    "He has said absolutely no - he's had no role in it," Meadows said of Ryan. "He's condemned the process and this is indicative of what we are trying to change - an 11th hour deal, no matter how strategic it may be, is problematic when members have not had input."
    Meadows added of Ryan: "He has tried to make it clear that this is not the way that he would do business and has been very definitive on that so I take him at his word."

    Boehner cleans the barn

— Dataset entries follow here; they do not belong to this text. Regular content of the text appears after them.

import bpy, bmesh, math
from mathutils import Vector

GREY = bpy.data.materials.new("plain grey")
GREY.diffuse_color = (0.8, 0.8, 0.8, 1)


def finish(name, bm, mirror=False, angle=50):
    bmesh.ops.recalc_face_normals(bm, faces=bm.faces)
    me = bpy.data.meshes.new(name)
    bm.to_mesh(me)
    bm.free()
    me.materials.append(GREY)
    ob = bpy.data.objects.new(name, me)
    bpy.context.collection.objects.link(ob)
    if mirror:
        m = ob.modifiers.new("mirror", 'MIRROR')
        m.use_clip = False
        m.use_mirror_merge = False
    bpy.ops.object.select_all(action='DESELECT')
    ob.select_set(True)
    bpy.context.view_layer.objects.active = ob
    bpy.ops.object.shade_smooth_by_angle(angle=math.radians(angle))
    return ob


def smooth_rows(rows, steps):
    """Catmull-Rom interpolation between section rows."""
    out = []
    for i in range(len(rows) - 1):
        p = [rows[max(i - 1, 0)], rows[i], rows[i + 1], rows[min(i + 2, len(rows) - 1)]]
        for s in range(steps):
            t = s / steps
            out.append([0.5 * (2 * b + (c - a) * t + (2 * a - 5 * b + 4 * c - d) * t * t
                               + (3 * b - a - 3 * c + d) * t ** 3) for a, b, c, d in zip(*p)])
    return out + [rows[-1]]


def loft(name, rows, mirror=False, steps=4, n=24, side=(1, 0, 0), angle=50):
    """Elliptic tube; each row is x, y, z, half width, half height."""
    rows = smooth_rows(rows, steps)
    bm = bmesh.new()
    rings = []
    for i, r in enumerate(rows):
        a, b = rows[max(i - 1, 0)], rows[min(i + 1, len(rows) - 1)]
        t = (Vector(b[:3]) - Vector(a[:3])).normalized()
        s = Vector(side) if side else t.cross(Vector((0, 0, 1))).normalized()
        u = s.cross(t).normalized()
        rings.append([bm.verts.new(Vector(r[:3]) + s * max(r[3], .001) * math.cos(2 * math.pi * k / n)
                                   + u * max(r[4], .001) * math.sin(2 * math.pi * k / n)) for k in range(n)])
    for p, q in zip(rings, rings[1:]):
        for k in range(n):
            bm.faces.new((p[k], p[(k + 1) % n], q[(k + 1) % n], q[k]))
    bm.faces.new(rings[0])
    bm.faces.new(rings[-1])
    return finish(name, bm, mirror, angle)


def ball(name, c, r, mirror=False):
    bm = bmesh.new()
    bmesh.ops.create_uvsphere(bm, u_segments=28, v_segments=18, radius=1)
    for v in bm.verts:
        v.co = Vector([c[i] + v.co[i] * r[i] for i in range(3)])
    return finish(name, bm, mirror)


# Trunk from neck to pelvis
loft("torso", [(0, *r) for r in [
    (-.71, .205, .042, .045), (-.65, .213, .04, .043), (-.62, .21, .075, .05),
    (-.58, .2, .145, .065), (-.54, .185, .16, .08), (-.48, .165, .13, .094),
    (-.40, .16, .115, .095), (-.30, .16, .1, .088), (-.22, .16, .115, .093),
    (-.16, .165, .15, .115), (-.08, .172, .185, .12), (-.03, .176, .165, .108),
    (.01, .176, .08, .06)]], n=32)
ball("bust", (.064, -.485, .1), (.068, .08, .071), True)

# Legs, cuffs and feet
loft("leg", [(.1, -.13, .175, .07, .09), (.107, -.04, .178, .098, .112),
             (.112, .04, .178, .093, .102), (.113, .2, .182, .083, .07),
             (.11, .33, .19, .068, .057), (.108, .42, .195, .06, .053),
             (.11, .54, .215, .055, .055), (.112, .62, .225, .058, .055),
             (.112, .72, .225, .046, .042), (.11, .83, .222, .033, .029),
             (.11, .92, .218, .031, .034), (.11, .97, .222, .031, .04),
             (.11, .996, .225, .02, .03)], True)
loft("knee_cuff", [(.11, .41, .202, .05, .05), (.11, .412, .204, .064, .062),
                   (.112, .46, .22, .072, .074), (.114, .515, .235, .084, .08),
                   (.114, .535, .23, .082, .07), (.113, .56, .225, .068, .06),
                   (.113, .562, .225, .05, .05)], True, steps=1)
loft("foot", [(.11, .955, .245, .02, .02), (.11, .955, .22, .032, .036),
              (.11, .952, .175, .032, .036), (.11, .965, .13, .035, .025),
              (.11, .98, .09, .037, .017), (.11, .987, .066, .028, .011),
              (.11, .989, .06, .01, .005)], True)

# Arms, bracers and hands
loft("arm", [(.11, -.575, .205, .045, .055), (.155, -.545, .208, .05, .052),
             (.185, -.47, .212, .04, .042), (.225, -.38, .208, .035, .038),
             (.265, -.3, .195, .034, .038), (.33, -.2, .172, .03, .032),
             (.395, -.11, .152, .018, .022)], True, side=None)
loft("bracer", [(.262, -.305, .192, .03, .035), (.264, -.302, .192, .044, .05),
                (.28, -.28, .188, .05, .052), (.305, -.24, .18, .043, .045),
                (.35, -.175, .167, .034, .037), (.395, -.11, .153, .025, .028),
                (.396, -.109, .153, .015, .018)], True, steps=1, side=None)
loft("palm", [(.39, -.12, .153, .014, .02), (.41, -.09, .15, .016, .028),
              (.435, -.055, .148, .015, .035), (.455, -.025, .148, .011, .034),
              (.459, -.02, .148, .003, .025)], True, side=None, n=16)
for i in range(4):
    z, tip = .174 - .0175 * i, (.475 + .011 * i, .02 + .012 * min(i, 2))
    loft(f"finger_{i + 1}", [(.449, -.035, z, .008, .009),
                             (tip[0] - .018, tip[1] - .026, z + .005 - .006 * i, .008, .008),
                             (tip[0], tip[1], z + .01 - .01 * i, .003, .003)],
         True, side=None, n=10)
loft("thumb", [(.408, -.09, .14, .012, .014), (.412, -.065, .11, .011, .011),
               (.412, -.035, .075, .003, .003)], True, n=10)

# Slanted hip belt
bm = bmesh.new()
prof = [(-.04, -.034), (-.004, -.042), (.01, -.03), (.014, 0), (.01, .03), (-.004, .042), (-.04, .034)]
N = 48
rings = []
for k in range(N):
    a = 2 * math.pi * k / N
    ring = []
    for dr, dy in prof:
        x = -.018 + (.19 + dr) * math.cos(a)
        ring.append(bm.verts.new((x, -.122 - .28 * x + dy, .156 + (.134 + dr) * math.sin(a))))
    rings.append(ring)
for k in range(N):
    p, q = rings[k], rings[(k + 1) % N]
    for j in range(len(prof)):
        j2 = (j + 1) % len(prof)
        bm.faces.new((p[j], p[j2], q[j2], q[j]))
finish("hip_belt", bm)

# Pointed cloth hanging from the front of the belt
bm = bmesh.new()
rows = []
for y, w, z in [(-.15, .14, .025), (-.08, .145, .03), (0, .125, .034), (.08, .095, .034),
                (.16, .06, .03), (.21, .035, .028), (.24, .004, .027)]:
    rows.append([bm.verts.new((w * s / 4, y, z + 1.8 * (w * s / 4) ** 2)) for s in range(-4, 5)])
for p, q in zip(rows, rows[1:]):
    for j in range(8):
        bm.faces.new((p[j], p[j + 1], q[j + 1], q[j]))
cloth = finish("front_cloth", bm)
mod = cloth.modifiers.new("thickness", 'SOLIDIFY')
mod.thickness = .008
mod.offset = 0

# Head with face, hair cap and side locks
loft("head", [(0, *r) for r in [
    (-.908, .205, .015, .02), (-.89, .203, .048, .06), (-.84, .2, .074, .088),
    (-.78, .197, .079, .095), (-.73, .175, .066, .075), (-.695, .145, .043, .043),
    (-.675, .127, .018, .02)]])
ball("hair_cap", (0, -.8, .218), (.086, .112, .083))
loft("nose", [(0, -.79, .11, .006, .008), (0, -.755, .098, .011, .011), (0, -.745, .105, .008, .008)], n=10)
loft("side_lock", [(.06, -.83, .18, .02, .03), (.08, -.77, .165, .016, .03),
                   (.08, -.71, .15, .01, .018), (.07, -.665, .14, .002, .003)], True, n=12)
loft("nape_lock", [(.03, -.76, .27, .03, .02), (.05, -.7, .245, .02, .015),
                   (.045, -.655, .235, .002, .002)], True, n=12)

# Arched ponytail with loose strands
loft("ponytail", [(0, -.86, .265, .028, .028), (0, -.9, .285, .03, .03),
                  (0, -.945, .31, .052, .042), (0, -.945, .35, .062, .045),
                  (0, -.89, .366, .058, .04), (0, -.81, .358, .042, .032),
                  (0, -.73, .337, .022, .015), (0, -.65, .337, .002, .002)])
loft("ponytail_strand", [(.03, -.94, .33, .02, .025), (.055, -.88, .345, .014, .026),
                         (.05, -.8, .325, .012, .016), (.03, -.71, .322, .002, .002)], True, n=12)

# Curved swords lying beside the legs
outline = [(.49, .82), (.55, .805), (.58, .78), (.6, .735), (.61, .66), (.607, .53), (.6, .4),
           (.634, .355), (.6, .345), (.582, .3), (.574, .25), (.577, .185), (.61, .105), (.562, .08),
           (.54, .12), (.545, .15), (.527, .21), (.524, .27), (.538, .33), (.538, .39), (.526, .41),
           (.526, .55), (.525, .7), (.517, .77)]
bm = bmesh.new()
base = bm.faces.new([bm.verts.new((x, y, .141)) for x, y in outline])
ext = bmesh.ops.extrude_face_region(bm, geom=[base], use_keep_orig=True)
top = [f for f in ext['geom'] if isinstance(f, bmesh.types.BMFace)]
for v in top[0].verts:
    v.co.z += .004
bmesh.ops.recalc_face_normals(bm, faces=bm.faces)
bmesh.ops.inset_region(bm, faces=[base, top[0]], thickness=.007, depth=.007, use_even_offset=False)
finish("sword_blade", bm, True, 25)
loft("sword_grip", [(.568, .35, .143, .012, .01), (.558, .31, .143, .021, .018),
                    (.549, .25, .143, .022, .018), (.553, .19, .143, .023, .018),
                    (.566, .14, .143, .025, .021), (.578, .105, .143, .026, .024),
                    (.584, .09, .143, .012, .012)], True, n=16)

    The deal would increase defense and domestic spending by $80 billion over two years, make changes to the Social Security disability fund and raise the national debt ceiling until March 2017 -- taking off the table for Ryan the same fiscal fights that damaged Boehner's speakership.
    "I made it clear a month ago when I announced I was leaving that I wanted to do my best to clean the barn," Boehner told reporters Tuesday. "I didn't want him to walk into a dirty barn with you know what."
    Yet as Ryan is quick ensure his fingerprints aren't on the deal, Boehner noted it's modeled on a budget agreement Ryan negotiated in 2013, telling reporters, "you go back two years ago we had the Ryan Murray budget agreement which if you look at this, it isn't a whole lot different than what he and Sen. Murray put together two years ago."
    Boehner said he wasn't thrilled with the process either. "I'm in full agreement this is not the way to run a railroad," he said.
    "But remember the alternative," the Ohio Republican added. "The alternative was a clean debt ceiling or default on our debt and also means we got to December 11th without facing another government shutdown so when you look at the alternative it starts to look a whole lot better."
    Boehner addressed the GOP conference in one of his last times as speaker Tuesday. GOP lawmakers gave the avid golfer a golf cart as a parting gift with the license plate: "Mr SPKR."

    Freedom Caucus skeptical of deal

    For Freedom Caucus members, the deal is also one last reminder why they pushed for change at the top to begin with.
    "There is plenty in there for folks not to like and this is exactly what John Boehner promised he wouldn't do, which is negotiate solely with the President," said Rep. Tim Huelskamp, R-Kansas.
    "It's a $1.5 trillion spending increase and in exchange for that they get $80 billion in more spending," Huelskamp added. "So anybody who is a serious fiscal conservative cannot support this bill in my opinion."
    The return to so-called regular order and making committees more prominent has been a feature of the month-long speaker's race, especially for Freedom Caucus members who opposed these kinds of last-minute deals.
    This is a prime example, Huelskamp said, adding that it may come up Wednesday when the House GOP conference meets to formally approve its nominee for speaker -- expected to be Ryan.
    "I assume there will be some discussions about it," he said. "There are all sorts of Social Security reforms in there. You would think that should go through a committee. I don't think there have been any hearings."
    Rep. Tom Cole, a leadership backer, said the bill should pass, even if the Freedom Caucus bolts.
    "There are really three groups in our conference. There are 40 to 60 Freedom Caucus guys who probably most of them will not support this. Fair enough, they have strong objections," Cole said. "You've got 70-90 what I call 'governing Republicans' who are there almost every time the leadership needs to make a tough call. But we've got a comparable sized group, 70 to 90 who sort of vote no and hope yes," he added. "And that caucus needs to step up. John Boehner deserves majority support on the last deal of a distinguished career and frankly, I would argue that Paul Ryan needs that kind of support moving forward."